It's high time somebody wrote a book entitled something like, "Enjoy Being Average." It has come to be a critical word. When my husband isn't impressed with something, he often says, "That was a bit average." Does this sort of casual comment reflect that we've turned into a nation of super-achievers, or would-be-super-achievers? I'll be happy to let down the measuring stick, at least for awhile.


  1. I think you've hit upon some important points here. We should also remember that "average" is very subjective. Back in my high school days at Art and Design, I thought my art was average. When I began juggling I went to a club filled with some of the top jugglers in the world. Again, I felt average. Some days we need to step away from our peers to realize we are good at what we do. In your Bible study group, I am sure you've had days where you made wonderful insightful comments. That doesn't lose meaning just because you were tired one day and couldn't think of anything to say. We've all been there.
    In answer to your question, yes, Marina did turn down the role of Mary. Now she is too old to be in the play. It must be a family trait. Last year Chase turned down the role of Joseph because he didn't feel ready. He at least had a second chance. This year he will be Joseph!
    Peace and Laughter,

  2. My husband and I often contend that we are "good" at a lot of things but not "exceptional" at anything. But you know what? It's ok to be that way. I am glad we aren't the only ones to realize it. I sometimes wonder though if that is an attitude that is holding my kids back because I am not pushing them to be exceptional? I guess we're happy the way we are, so they will be too. Right? :o)

  3. Great points!

    Sometimes I feel like my son gets more pressure then needed just because he is named after his genius of a grandfather who has over 150 patents for his inventions. (My son feels like he's to live up to the name.)

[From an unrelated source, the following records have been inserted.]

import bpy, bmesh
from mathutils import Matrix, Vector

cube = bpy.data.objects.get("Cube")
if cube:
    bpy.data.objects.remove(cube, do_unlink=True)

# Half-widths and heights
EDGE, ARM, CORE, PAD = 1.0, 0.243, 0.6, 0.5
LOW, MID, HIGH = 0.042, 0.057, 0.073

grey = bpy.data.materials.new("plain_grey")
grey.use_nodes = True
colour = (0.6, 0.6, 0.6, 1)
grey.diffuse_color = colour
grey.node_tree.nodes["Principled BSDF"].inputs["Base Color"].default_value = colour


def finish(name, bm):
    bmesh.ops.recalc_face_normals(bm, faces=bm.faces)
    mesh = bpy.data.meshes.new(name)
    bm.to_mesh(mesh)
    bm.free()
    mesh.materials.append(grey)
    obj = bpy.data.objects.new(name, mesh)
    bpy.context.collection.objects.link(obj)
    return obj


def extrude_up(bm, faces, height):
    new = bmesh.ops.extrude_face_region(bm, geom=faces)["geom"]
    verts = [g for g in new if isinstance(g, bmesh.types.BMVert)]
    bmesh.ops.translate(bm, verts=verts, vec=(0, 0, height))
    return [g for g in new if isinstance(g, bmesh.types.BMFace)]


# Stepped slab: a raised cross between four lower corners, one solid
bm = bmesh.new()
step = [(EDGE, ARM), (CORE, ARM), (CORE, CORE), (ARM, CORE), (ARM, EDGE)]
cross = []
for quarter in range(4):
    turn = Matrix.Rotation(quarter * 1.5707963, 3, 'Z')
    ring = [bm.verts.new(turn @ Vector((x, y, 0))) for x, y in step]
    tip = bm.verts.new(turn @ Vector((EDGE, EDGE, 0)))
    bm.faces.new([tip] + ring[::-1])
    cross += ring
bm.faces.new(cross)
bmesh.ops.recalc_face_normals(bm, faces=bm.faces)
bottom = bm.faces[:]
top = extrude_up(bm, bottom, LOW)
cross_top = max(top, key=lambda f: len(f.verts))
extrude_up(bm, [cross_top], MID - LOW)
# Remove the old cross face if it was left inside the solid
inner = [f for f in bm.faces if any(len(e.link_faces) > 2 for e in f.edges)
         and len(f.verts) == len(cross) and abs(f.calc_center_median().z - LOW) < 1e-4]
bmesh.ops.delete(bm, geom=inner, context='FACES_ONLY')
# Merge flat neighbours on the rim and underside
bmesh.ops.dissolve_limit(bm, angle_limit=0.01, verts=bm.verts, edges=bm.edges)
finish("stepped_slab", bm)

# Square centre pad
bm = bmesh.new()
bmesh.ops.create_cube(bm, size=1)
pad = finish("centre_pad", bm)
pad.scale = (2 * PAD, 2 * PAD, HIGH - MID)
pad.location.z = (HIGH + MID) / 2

    That's another thing that makes unschooling work so well. There's no pressure. You explore where and how you like.

    I can understand your concerns about high school. I think about it quite a bit. My oldest is 17 and she was a top student (not homeschooled). She speaks four languages and was taking college courses in 11th grade. When her friends died in an auto accident, she dropped out of school. She didn't stop learning though, just the pressures of school were removed. She will be starting the Fire Academy in January and graduating from there instead of high school right after she turns 18.

    Another point is that they tested her for college. She aced the test. So what really would have been the point of her staying there the last year and a half? Her SAT score was extremely high, also. I'm not 'bragging' just pointing out that there's so many ways to learn and the set standards do not apply to all.

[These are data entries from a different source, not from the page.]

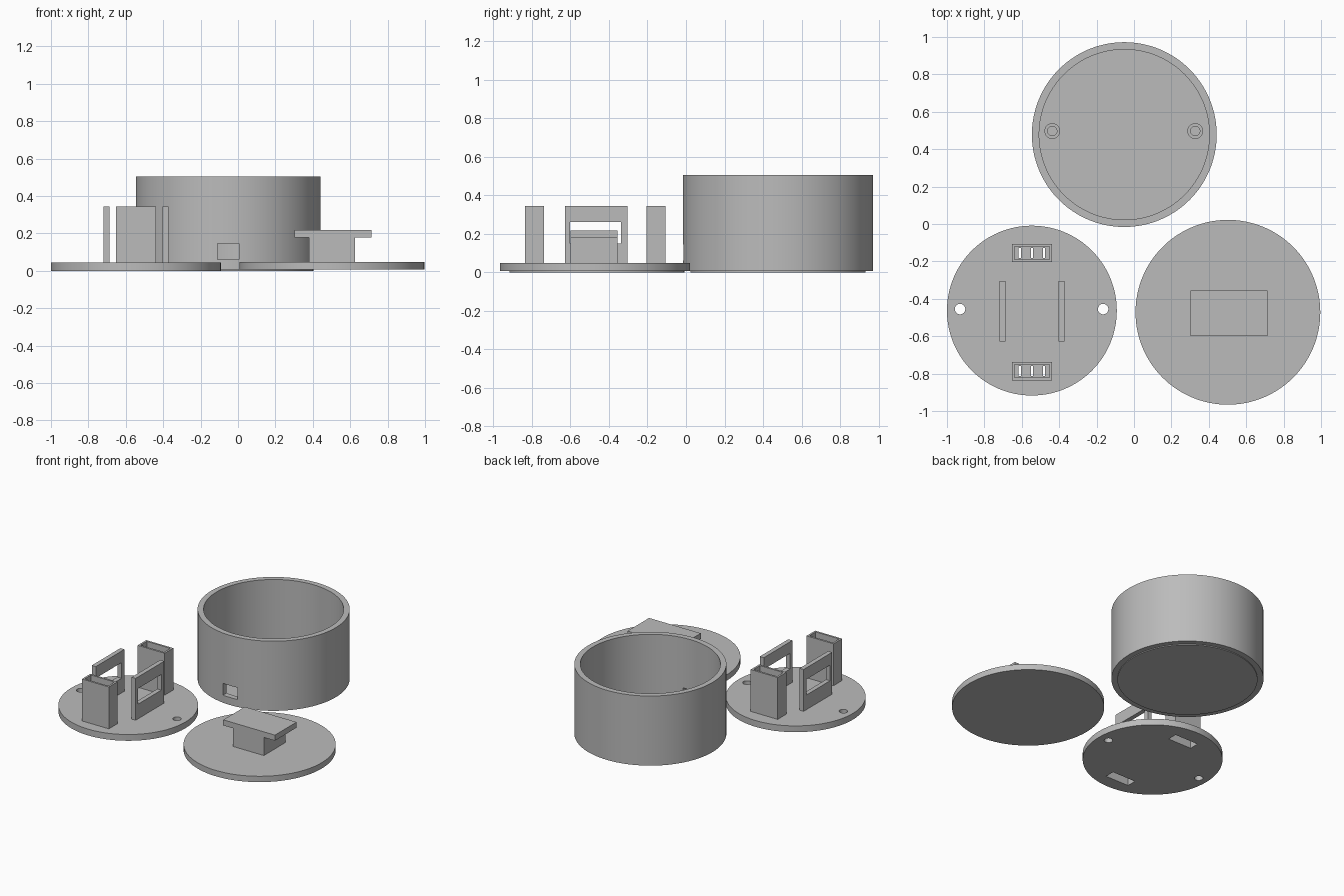
import bpy, bmesh, math

old = bpy.data.objects.get("Cube")
if old:
    bpy.data.objects.remove(old, do_unlink=True)

grey = bpy.data.materials.new("plain grey")
grey.use_nodes = True
colour = (0.5, 0.5, 0.5, 1)
grey.diffuse_color = colour
grey.node_tree.nodes["Principled BSDF"].inputs["Base Color"].default_value = colour


def finish(name, bm):
    bmesh.ops.recalc_face_normals(bm, faces=bm.faces)
    mesh = bpy.data.meshes.new(name)
    bm.to_mesh(mesh)
    bm.free()
    mesh.materials.append(grey)
    obj = bpy.data.objects.new(name, mesh)
    bpy.context.collection.objects.link(obj)
    return obj


def box(name, x, y, z):
    """Box from its (low, high) limits on each axis."""
    bm = bmesh.new()
    bmesh.ops.create_cube(bm, size=1)
    for v in bm.verts:
        v.co = [sum(r) / 2 + c * (r[1] - r[0]) for r, c in zip((x, y, z), v.co)]
    return finish(name, bm)


def lathe(name, cx, cy, profile, steps=128):
    """Turn a (radius, height) profile about a vertical axis."""
    bm = bmesh.new()
    verts = [bm.verts.new((cx + r, cy, z)) for r, z in profile]
    edges = [bm.edges.new(pair) for pair in zip(verts, verts[1:])]
    bmesh.ops.spin(bm, geom=verts + edges, cent=(cx, cy, 0), axis=(0, 0, 1),
                   angle=math.tau, steps=steps, use_duplicate=False)
    bmesh.ops.remove_doubles(bm, verts=bm.verts, dist=1e-5)
    return finish(name, bm)


def disc(name, cx, cy, r, low, high, steps=128):
    return lathe(name, cx, cy, [(0, low), (r, low), (r, high), (0, high)], steps)


def activate(obj):
    bpy.ops.object.select_all(action='DESELECT')
    obj.select_set(True)
    bpy.context.view_layer.objects.active = obj


def cut(obj, *cutters):
    activate(obj)
    for cutter in cutters:
        cutter.hide_render = True
        mod = obj.modifiers.new("cut", 'BOOLEAN')
        mod.operation, mod.solver, mod.object = 'DIFFERENCE', 'EXACT', cutter
        bpy.ops.object.modifier_apply(modifier=mod.name)
        bpy.data.objects.remove(cutter, do_unlink=True)


def smooth(obj):
    activate(obj)
    bpy.ops.object.shade_smooth_by_angle(angle=math.radians(30))


# Round housing with a slightly proud floor and a cable window in front
hx, hy, wall, bore = -0.052, 0.478, 0.494, 0.455
floor, rim, lip = 0.045, 0.505, 0.006
housing = lathe("housing", hx, hy, [(0, 0), (bore, 0), (bore, lip), (wall, lip),
                                    (wall, rim), (bore, rim), (bore, floor), (0, floor)])
cut(housing, box("cable_window", (-0.11, 0.005), (-0.06, 0.06), (0.06, 0.145)))
smooth(housing)

# Screw bosses inside the housing
for side, sx in (("right", -0.437), ("left", 0.327)):
    smooth(lathe(side + "_screw_boss", sx, 0.497,
                 [(0, 0.055), (0.025, 0.055), (0.025, 0.15), (0.042, 0.15), (0.042, 0.044)], 32))

# Mounting plate with screw holes
px, py, top = -0.546, -0.463, 0.345
plate = disc("mounting_plate", px, py, 0.454, 0, floor)
cut(plate, *[disc("screw_hole", x, -0.455, 0.028, -0.1, 0.2, 32) for x in (-0.93, -0.165)])

# Hollow sockets, each with a slotted deck inside
for side, y in (("front", -0.787), ("back", -0.155)):
    def well(low, high):
        return box("well", (px - 0.093, px + 0.093), (y - 0.035, y + 0.035), (low, high))
    cut(plate, well(-0.1, 0.1))
    socket = box(side + "_socket", (px - 0.107, px + 0.107), (y - 0.049, y + 0.049), (floor, top))
    slots = [box("slot", (px + dx - 0.006, px + dx + 0.006), (y - 0.027, y + 0.027), (0, 0.4))
             for dx in (-0.065, 0, 0.065)]
    cut(socket, well(0.25, 0.4), well(0, 0.21), *slots)
smooth(plate)

# Upright frames with rectangular openings
for side, x in (("right", -0.704), ("left", -0.388)):
    frame = box(side + "_frame", (x - 0.016, x + 0.016), (-0.628, -0.304), (floor, top))
    cut(frame, box("opening", (x - 0.1, x + 0.1), (-0.603, -0.337), (0.15, 0.262)))

# Lid with a T-shaped bracket
smooth(disc("lid", 0.502, -0.472, wall, lip, 0.048))
depth = (-0.6, -0.355)
box("bracket_stem", (0.38, 0.625), depth, (0.048, 0.178))
box("bracket_shelf", (0.303, 0.713), depth, (0.178, 0.218))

    My next child (step) is in 10th grade. For her, school is a social event. She's smart but doesn't care to trouble herself to do the work. She's always been that way and I have no clue how to motivate her. She's now in virtual school as a form of punishment from her father. A simple do the work or have no social life. This has been the first time she has ever accomplished. She only did three classes with an average A-B which she almost threw away because she didn't 'feel' like taking the finals. I have no clue if she will ever do anything.

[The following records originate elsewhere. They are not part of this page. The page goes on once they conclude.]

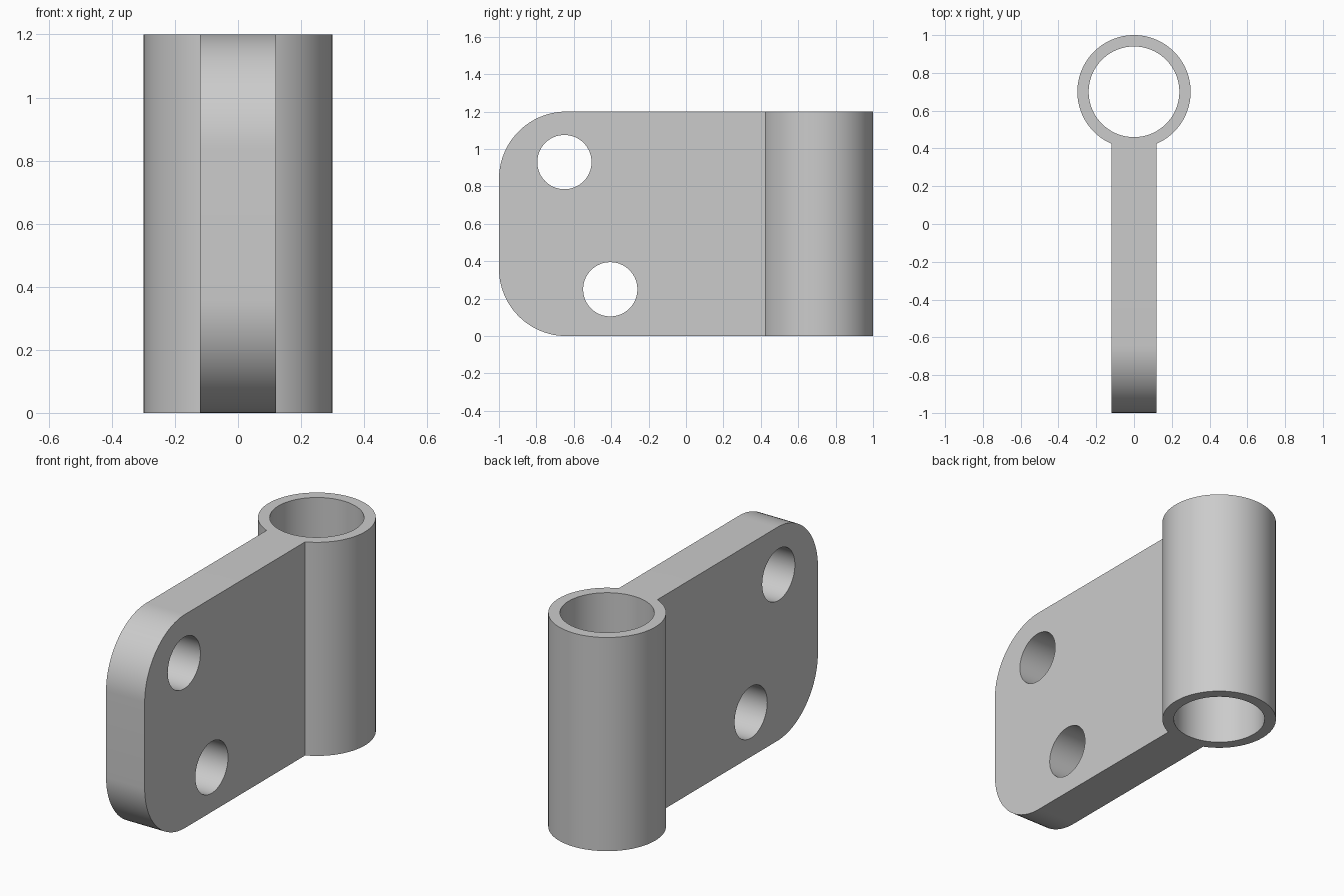
import bpy
import bmesh
from math import pi, cos, sin
from mathutils import Matrix

cube = bpy.data.objects.get("Cube")
if cube:
    bpy.data.objects.remove(cube, do_unlink=True)

HEIGHT = 1.2
HALF_THICK = 0.12
PIN_Y = 0.7          # centre of the barrel
CORNER = 0.36        # radius of the leaf's rounded corners

steel = bpy.data.materials.new("plain grey")
steel.use_nodes = True
GREY = (0.6, 0.6, 0.6, 1)
steel.diffuse_color = GREY
steel.node_tree.nodes["Principled BSDF"].inputs["Base Color"].default_value = GREY


def add_object(name, bm):
    bmesh.ops.recalc_face_normals(bm, faces=bm.faces)
    mesh = bpy.data.meshes.new(name)
    bm.to_mesh(mesh)
    bm.free()
    mesh.materials.append(steel)
    obj = bpy.data.objects.new(name, mesh)
    bpy.context.collection.objects.link(obj)
    return obj


def cylinder(name, radius, depth, centre, axis="Z", sides=96):
    turn = Matrix.Rotation(pi / 2, 4, "Y") if axis == "X" else Matrix()
    bm = bmesh.new()
    bmesh.ops.create_cone(bm, cap_ends=True, segments=sides, radius1=radius,
                          radius2=radius, depth=depth,
                          matrix=Matrix.Translation(centre) @ turn)
    return add_object(name, bm)


def combine(target, tool, operation):
    """Apply a boolean to target, then discard the tool."""
    tool.hide_render = True
    mod = target.modifiers.new(operation, "BOOLEAN")
    mod.operation = operation
    mod.solver = "EXACT"
    mod.object = tool
    bpy.context.view_layer.objects.active = target
    bpy.ops.object.modifier_apply(modifier=mod.name)
    bpy.data.objects.remove(tool, do_unlink=True)


# Leaf: side profile with two rounded front corners, running into the barrel
def corner(z, start, steps=24):
    angles = [start + pi / 2 * i / steps for i in range(steps + 1)]
    return [(CORNER - 1 + CORNER * cos(a), z + CORNER * sin(a)) for a in angles]


leaf_end = PIN_Y - 0.1
profile = [(leaf_end, 0), (leaf_end, HEIGHT)]
profile += corner(HEIGHT - CORNER, pi / 2) + corner(CORNER, pi)

bm = bmesh.new()
side = bm.faces.new([bm.verts.new((-HALF_THICK, y, z)) for y, z in profile])
solid = bmesh.ops.extrude_face_region(bm, geom=[side])
moved = [v for v in solid["geom"] if isinstance(v, bmesh.types.BMVert)]
bmesh.ops.translate(bm, verts=moved, vec=(2 * HALF_THICK, 0, 0))
hinge = add_object("hinge_leaf_and_barrel", bm)

# Barrel and its bore
mid = (0, PIN_Y, HEIGHT / 2)
combine(hinge, cylinder("barrel", 0.3, HEIGHT, mid), "UNION")
combine(hinge, cylinder("bore_cutter", 0.24, HEIGHT * 2, mid), "DIFFERENCE")

# Screw holes through the leaf
for y, z in [(-0.65, 0.93), (-0.405, 0.25)]:
    hole = cylinder("screw_hole_cutter", 0.145, 1, (0, y, z), "X", 64)
    combine(hinge, hole, "DIFFERENCE")

# Smooth curved walls, crisp edges
bpy.ops.object.select_all(action="DESELECT")
hinge.select_set(True)
bpy.context.view_layer.objects.active = hinge
bpy.ops.object.shade_smooth_by_angle(angle=pi / 6)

    For my youngest, I learn what's expected for each grade and as long as he stays ahead of each level, I leave him to learn as he pleases. I couldn't stop him from learning if I tried. He has no problem learning whats required for whatever he wishes to accomplish.

    So I'd suggest just talking to your son and seeing how he would like to continue. Chances are he's already above or at least on the same level as the 'average' so just ask him how he would like to address each skill ie: timed tests, dated science projects, month to do research project...

    I recently spoke to a high school teacher who told me she has done her job well if her students graduate being able to write a five paragraph paper, sign their name, and balance a checkbook. If you use that as average, above average is easy to acheive.